In the face of this global assault, we must make something that is seemingly obvious (yet many prefer to ignore) clear: Apart from certain visual similarities, there is no connection between the Berlin Wall and the security fence.
The Berlin Wall separated members of the same nation who aspired, to some extent or another, to reunite in a joint political framework. Meanwhile, the security fence marks, to some extent or another, a future border between two nations that do not wish to coexist in one state, but rather, to split their shared land into two separate states.
It is surprising that precisely those who for a long time fought for the Palestinian right for their own state now demand to dismantle the security fence. After all, this fence pushed the Palestinians closer to geographical and political division that would constitute a basis for a separate political entity.
Charges regarding the “apartheid fence” reveal the true motives of the Palestinians and their supporters, who are uninterested in dividing the country and co-existing alongside Israel; rather, they are interested in taking over the entire land.
Wall of ostracism
There is another wall in the Middle East which objectors to the security fence refuse to see, not to mention fight against, even though it is this wall that perpetuates the conflict between Jews and Arabs: The wall of boycotts and isolation imposed by most of the Muslim world against Israel since its establishment.
Despite the peace treaties and despite far-reaching concessions offered by Israel in order to advance on the path of peace, the wall of ostracism has remained in place almost unchanged. Moreover, in recent years, in the wake of the slight openness that accompanied the Oslo years, the wall has become larger.
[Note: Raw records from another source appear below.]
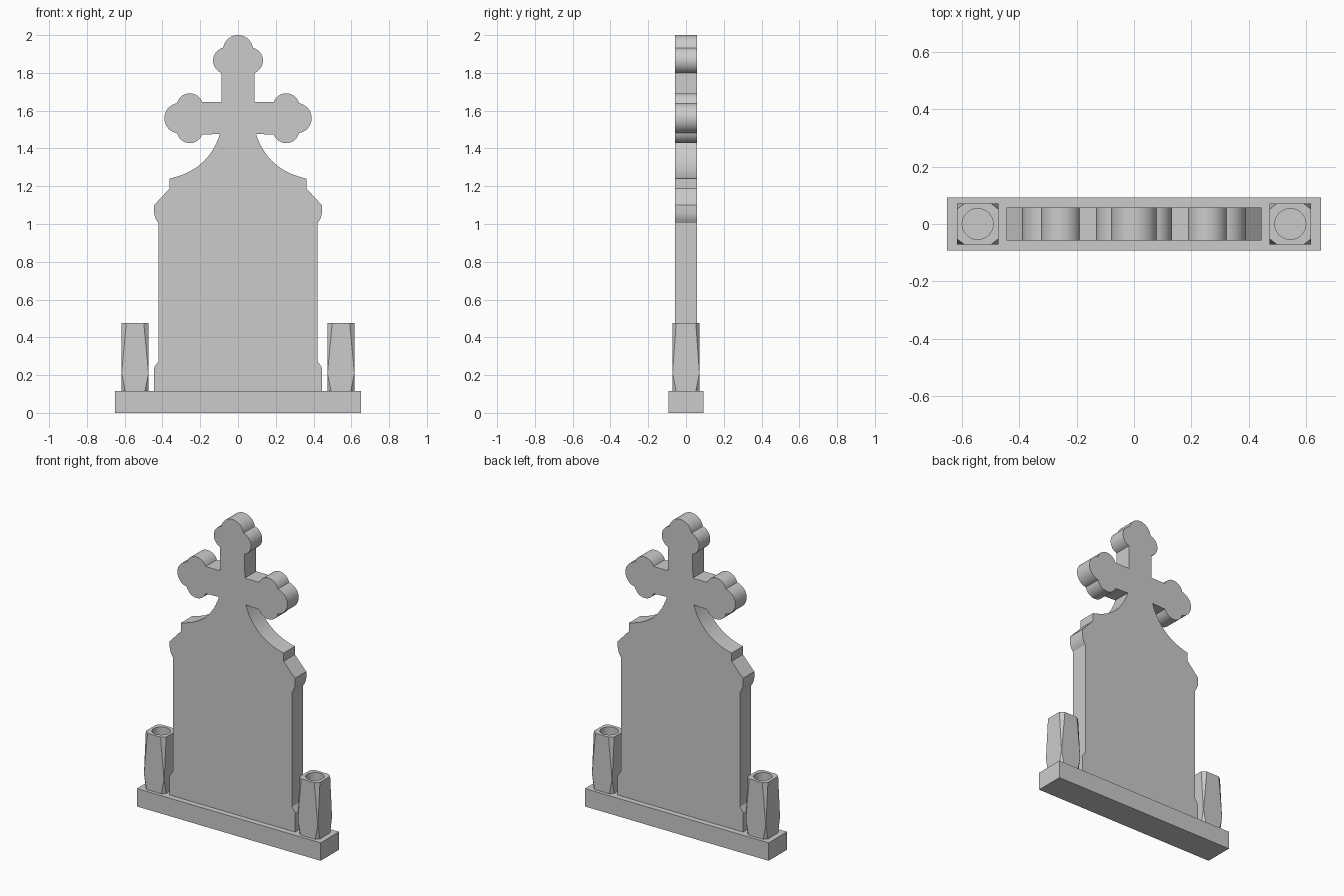
import bpy, bmesh
from math import sin, cos, radians, pi
from mathutils import Vector

if "Cube" in bpy.data.objects:
    bpy.data.objects.remove(bpy.data.objects["Cube"])

BASE_TOP = 0.115


def new_object(name, bm):
    bmesh.ops.recalc_face_normals(bm, faces=bm.faces[:])
    mesh = bpy.data.meshes.new(name)
    bm.to_mesh(mesh)
    bm.free()
    ob = bpy.data.objects.new(name, mesh)
    bpy.context.collection.objects.link(ob)
    return ob


def arc(cu, cv, r, a0, a1, n=14):
    return [(cu + r * cos(radians(a0 + (a1 - a0) * i / n)),
             cv + r * sin(radians(a0 + (a1 - a0) * i / n))) for i in range(n + 1)]


def trefoil():
    # Three-lobed arm end pointing along +u
    return (arc(0.255, -0.062, 0.07, -159, -21) + arc(0.31, 0, 0.08, -81, 81, 18)
            + arc(0.255, 0.062, 0.07, 21, 159))


def bezier(p0, p1, p2, p3, n=14):
    p0, p1, p2, p3 = map(Vector, (p0, p1, p2, p3))
    pts = []
    for i in range(n + 1):
        t = i / n
        s = 1 - t
        pts.append(tuple(s**3 * p0 + 3 * s * s * t * p1 + 3 * s * t * t * p2 + t**3 * p3))
    return pts


# Base plinth
bm = bmesh.new()
bmesh.ops.create_cube(bm, size=1)
for v in bm.verts:
    v.co = (v.co.x * 1.302, v.co.y * 0.186, (v.co.z + 0.5) * BASE_TOP)
new_object("base_plinth", bm)

# Headstone slab and cross: right half of the outline, then mirrored
half = [(0.444, BASE_TOP), (0.444, 0.24), (0.422, 0.272), (0.422, 1.005),
        (0.435, 1.025), (0.442, 1.045), (0.444, 1.06), (0.444, 1.10), (0.363, 1.187)]
half += bezier((0.363, 1.24), (0.23, 1.27), (0.14, 1.34), (0.095, 1.477))
half += [(u, 1.56 + v) for u, v in trefoil()]
half += [(0.088, 1.647)]
half += [(-v, 1.61 + u) for u, v in trefoil() if -v > 1e-4]
outline = half + [(0, 2.0)] + [(-x, z) for x, z in reversed(half)]

bm = bmesh.new()
face = bm.faces.new([bm.verts.new((x, -0.057, z)) for x, z in outline])
ext = bmesh.ops.extrude_face_region(bm, geom=[face], use_keep_orig=True)
bmesh.ops.translate(bm, vec=(0, 0.114, 0),
                    verts=[g for g in ext["geom"] if isinstance(g, bmesh.types.BMVert)])
slab = new_object("headstone_cross", bm)
bpy.context.view_layer.objects.active = slab
slab.select_set(True)
bpy.ops.object.shade_smooth_by_angle(angle=radians(30))
slab.select_set(False)


def vase(name, cx):
    bm = bmesh.new()
    h = 0.072

    def octagon(z, dx, dy):
        pts = []
        for sx, sy in ((1, 1), (-1, 1), (-1, -1), (1, -1)):
            pair = [(sx * h, sy * (h - dy)), (sx * (h - dx), sy * h)]
            pts += pair if sx * sy > 0 else pair[::-1]
        return [bm.verts.new((cx + x, y, z)) for x, y in pts]

    def circle(z, n=32):
        return [bm.verts.new((cx + 0.054 * cos(2 * pi * i / n),
                              0.054 * sin(2 * pi * i / n), z)) for i in range(n)]

    def walls(a, b):
        for i in range(len(a)):
            j = (i + 1) % len(a)
            bm.faces.new((a[i], a[j], b[j], b[i]))

    # Body whose corners are cut toward the top and bottom
    rings = [octagon(BASE_TOP, 0.02, 0.02), octagon(0.21, 0.001, 0.001),
             octagon(0.477, 0.026, 0.02)]
    walls(rings[0], rings[1])
    walls(rings[1], rings[2])
    bm.faces.new(rings[0])
    # Round opening
    rim, floor = circle(0.477), circle(0.32)
    walls(rim, floor)
    bm.faces.new(floor)
    edges = [bm.edges.get((r[i - 1], r[i])) for r in (rings[2], rim) for i in range(len(r))]
    bmesh.ops.triangle_fill(bm, edges=edges, use_beauty=True, normal=(0, 0, 1))
    new_object(name, bm)


# Vases on both sides
vase("vase_left", -0.545)
vase("vase_right", 0.545)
Over the years, the dismantlement of this wall of hostility has become – in the eyes of the West as well – a reward Israel may enjoy only if and when it complies with all Arab demands. However, perhaps things should be examined in a wholly different light: Only the toppling of the wall of isolation surrounding Israel would enable the promotion of the peace process. Only this step would facilitate reconciliation between Israelis and Arabs and among Jews, Muslims, and Christians.
Anyone who claims that he genuinely wishes to advance peace must enlist to the cause of toppling the wall of Israel’s isolation as a pre-condition to any serious reconciliation process – because this wall is the true successor of the Berlin Wall.